YOUR INSTRUCTIONS - Search the records below for the line containing "0.19, 1.41, CREAM))". Write out that line and every line after it exactly as written.

Start of RECORDS SUPPLIED

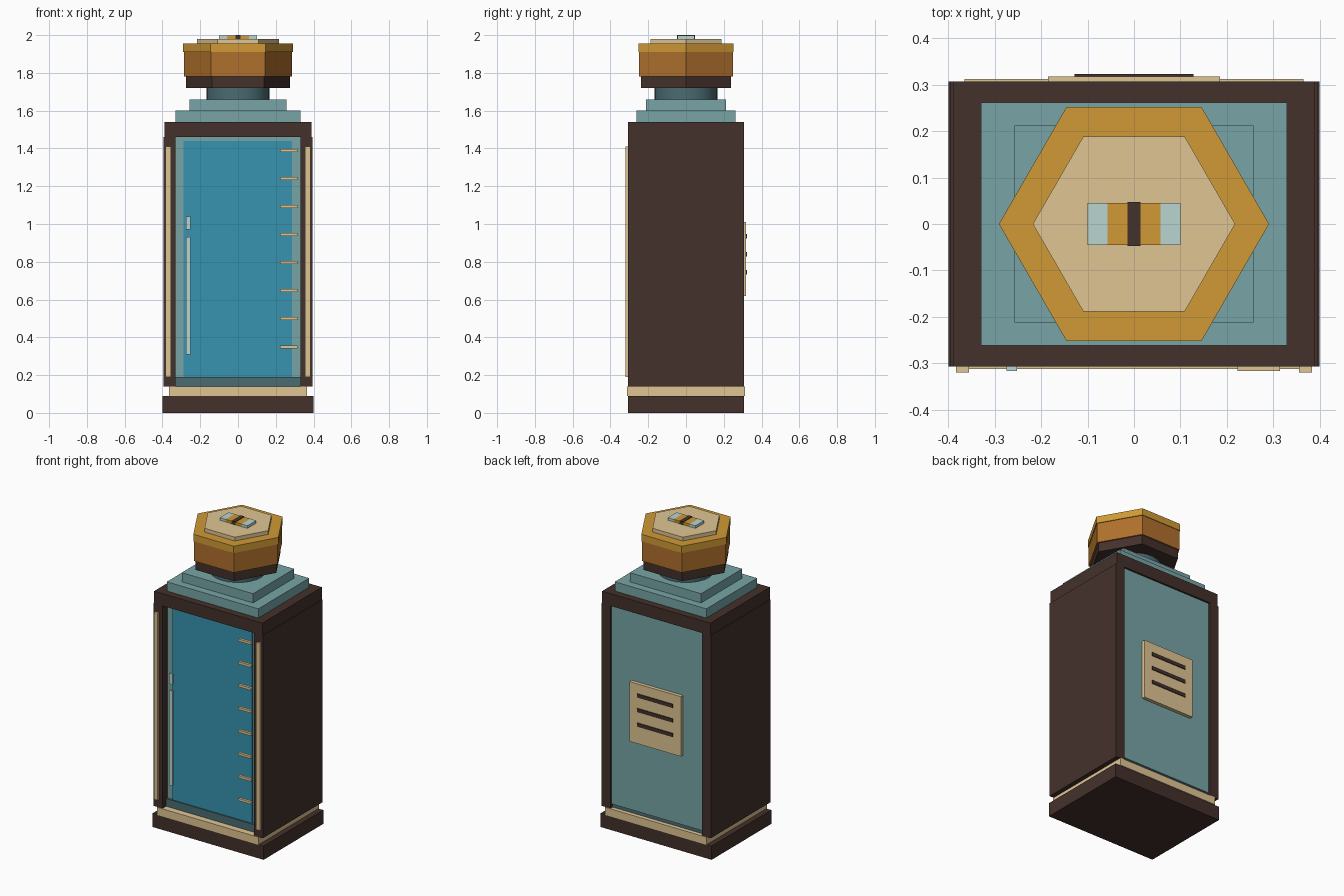
import bpy, bmesh
from math import cos, sin, pi, radians

if "Cube" in bpy.data.objects:
    bpy.data.objects.remove(bpy.data.objects["Cube"])


def material(name, hex_code):
    def lin(c):
        return c / 12.92 if c <= 0.04045 else ((c + 0.055) / 1.055) ** 2.4
    m = bpy.data.materials.new(name)
    m.diffuse_color = [lin(int(hex_code[i:i + 2], 16) / 255) for i in (0, 2, 4)] + [1]
    m.use_nodes = True
    m.node_tree.nodes["Principled BSDF"].inputs["Base Color"].default_value = m.diffuse_color
    return m


DARK = material("dark_wood", "44312B")
CREAM = material("cream", "DFC593")
TEAL = material("teal", "78A5A6")
DEEP = material("deep_teal", "4A6C72")
BLUE = material("blue_glass", "3792B0")
PALE = material("pale_blue", "BAD5D1")
GOLD = material("gold", "D09A36")
AMBER = material("amber", "B0702C")


def prism(name, points, z0, z1, mat):
    """Extrude a closed outline upwards from z0 to z1."""
    bm = bmesh.new()
    face = bm.faces.new([bm.verts.new((x, y, z0)) for x, y in points])
    top = bmesh.ops.extrude_face_region(bm, geom=[face])["geom"]
    bmesh.ops.translate(bm, vec=(0, 0, z1 - z0),
                        verts=[v for v in top if isinstance(v, bmesh.types.BMVert)])
    bmesh.ops.recalc_face_normals(bm, faces=bm.faces)
    me = bpy.data.meshes.new(name)
    bm.to_mesh(me)
    bm.free()
    me.materials.append(mat)
    ob = bpy.data.objects.new(name, me)
    bpy.context.collection.objects.link(ob)
    return ob


def box(name, x0, x1, y0, y1, z0, z1, mat):
    return prism(name, [(x0, y0), (x1, y0), (x1, y1), (x0, y1)], z0, z1, mat)


def slab(name, hx, hy, z0, z1, mat):
    return box(name, -hx, hx, -hy, hy, z0, z1, mat)


def ngon(name, n, r, z0, z1, mat):
    ring = [(r * cos(2 * pi * i / n), r * sin(2 * pi * i / n)) for i in range(n)]
    return prism(name, ring, z0, z1, mat)


def mirrored(ob):
    ob.modifiers.new("mirror_x", 'MIRROR').use_axis[0] = True
    return ob


# Base and plinth
slab("base", 0.40, 0.307, 0, 0.09, DARK)
slab("plinth", 0.365, 0.312, 0.09, 0.14, CREAM)

# Cabinet: side walls, top cap, cream front trims
mirrored(box("side_wall", 0.33, 0.395, -0.307, 0.307, 0.14, 1.46, DARK))
slab("top_cap", 0.39, 0.307, 1.46, 1.54, DARK)
mirrored(box("front_trim", 0.355, 0.383, -0.32, -0.30, 0.19, 1.41, CREAM))

# Recessed interior: sill, body, glass and back panel
box("sill", -0.33, 0.33, -0.27, 0.285, 0.14, 0.19, DEEP)
box("inner_body", -0.33, 0.33, -0.255, 0.28, 0.19, 1.46, TEAL)
box("glass", -0.288, 0.285, -0.262, -0.25, 0.19, 1.44, BLUE)
box("back_panel", -0.33, 0.33, 0.27, 0.295, 0.165, 1.46, TEAL)

# Glass highlights and scale marks
for i, (z0, z1) in enumerate([(0.31, 0.93), (0.97, 1.04)]):
    box(f"highlight_{i}", -0.275, -0.252, -0.317, -0.305, z0, z1, PALE)
for i in range(8):
    z = 0.35 + i * 0.1485
    box(f"scale_mark_{i}", 0.223, 0.315, -0.317, -0.30, z - 0.008, z + 0.008, CREAM)

# Rear vent plate with slots
box("vent_plate", -0.185, 0.185, 0.29, 0.318, 0.62, 1.01, CREAM)
for i in range(3):
    z = 0.745 + i * 0.095
    box(f"vent_slot_{i}", -0.128, 0.128, 0.314, 0.323, z - 0.012, z + 0.012, DARK)

# Stepped shoulders and round neck
slab("lower_step", 0.33, 0.262, 1.54, 1.60, TEAL)
slab("upper_step", 0.257, 0.212, 1.60, 1.66, TEAL)
neck = ngon("neck", 24, 0.166, 1.66, 1.72, DEEP)
bpy.context.view_layer.objects.active = neck
neck.select_set(True)
bpy.ops.object.shade_smooth_by_angle(angle=radians(30))

# Hexagonal stopper
ngon("stopper_foot", 6, 0.276, 1.72, 1.78, DARK)
ngon("stopper_body", 6, 0.286, 1.78, 1.91, AMBER)
ngon("stopper_rim", 6, 0.291, 1.91, 1.955, GOLD)
ngon("stopper_top", 6, 0.218, 1.955, 1.98, CREAM)

# Capsule inlay on the stopper
mirrored(box("inlay_end", 0.057, 0.10, -0.045, 0.045, 1.98, 1.997, PALE))
mirrored(box("inlay_middle", 0.014, 0.057, -0.045, 0.045, 1.98, 1.997, GOLD))
slab("inlay_band", 0.014, 0.047, 1.98, 2.0, DARK)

End of RECORDS SUPPLIED

SOLVED EXERCISE -
mirrored(box("front_trim", 0.355, 0.383, -0.32, -0.30, 0.19, 1.41, CREAM))

# Recessed interior: sill, body, glass and back panel
box("sill", -0.33, 0.33, -0.27, 0.285, 0.14, 0.19, DEEP)
box("inner_body", -0.33, 0.33, -0.255, 0.28, 0.19, 1.46, TEAL)
box("glass", -0.288, 0.285, -0.262, -0.25, 0.19, 1.44, BLUE)
box("back_panel", -0.33, 0.33, 0.27, 0.295, 0.165, 1.46, TEAL)

# Glass highlights and scale marks
for i, (z0, z1) in enumerate([(0.31, 0.93), (0.97, 1.04)]):
    box(f"highlight_{i}", -0.275, -0.252, -0.317, -0.305, z0, z1, PALE)
for i in range(8):
    z = 0.35 + i * 0.1485
    box(f"scale_mark_{i}", 0.223, 0.315, -0.317, -0.30, z - 0.008, z + 0.008, CREAM)

# Rear vent plate with slots
box("vent_plate", -0.185, 0.185, 0.29, 0.318, 0.62, 1.01, CREAM)
for i in range(3):
    z = 0.745 + i * 0.095
    box(f"vent_slot_{i}", -0.128, 0.128, 0.314, 0.323, z - 0.012, z + 0.012, DARK)

# Stepped shoulders and round neck
slab("lower_step", 0.33, 0.262, 1.54, 1.60, TEAL)
slab("upper_step", 0.257, 0.212, 1.60, 1.66, TEAL)
neck = ngon("neck", 24, 0.166, 1.66, 1.72, DEEP)
bpy.context.view_layer.objects.active = neck
neck.select_set(True)
bpy.ops.object.shade_smooth_by_angle(angle=radians(30))

# Hexagonal stopper
ngon("stopper_foot", 6, 0.276, 1.72, 1.78, DARK)
ngon("stopper_body", 6, 0.286, 1.78, 1.91, AMBER)
ngon("stopper_rim", 6, 0.291, 1.91, 1.955, GOLD)
ngon("stopper_top", 6, 0.218, 1.955, 1.98, CREAM)

# Capsule inlay on the stopper
mirrored(box("inlay_end", 0.057, 0.10, -0.045, 0.045, 1.98, 1.997, PALE))
mirrored(box("inlay_middle", 0.014, 0.057, -0.045, 0.045, 1.98, 1.997, GOLD))
slab("inlay_band", 0.014, 0.047, 1.98, 2.0, DARK)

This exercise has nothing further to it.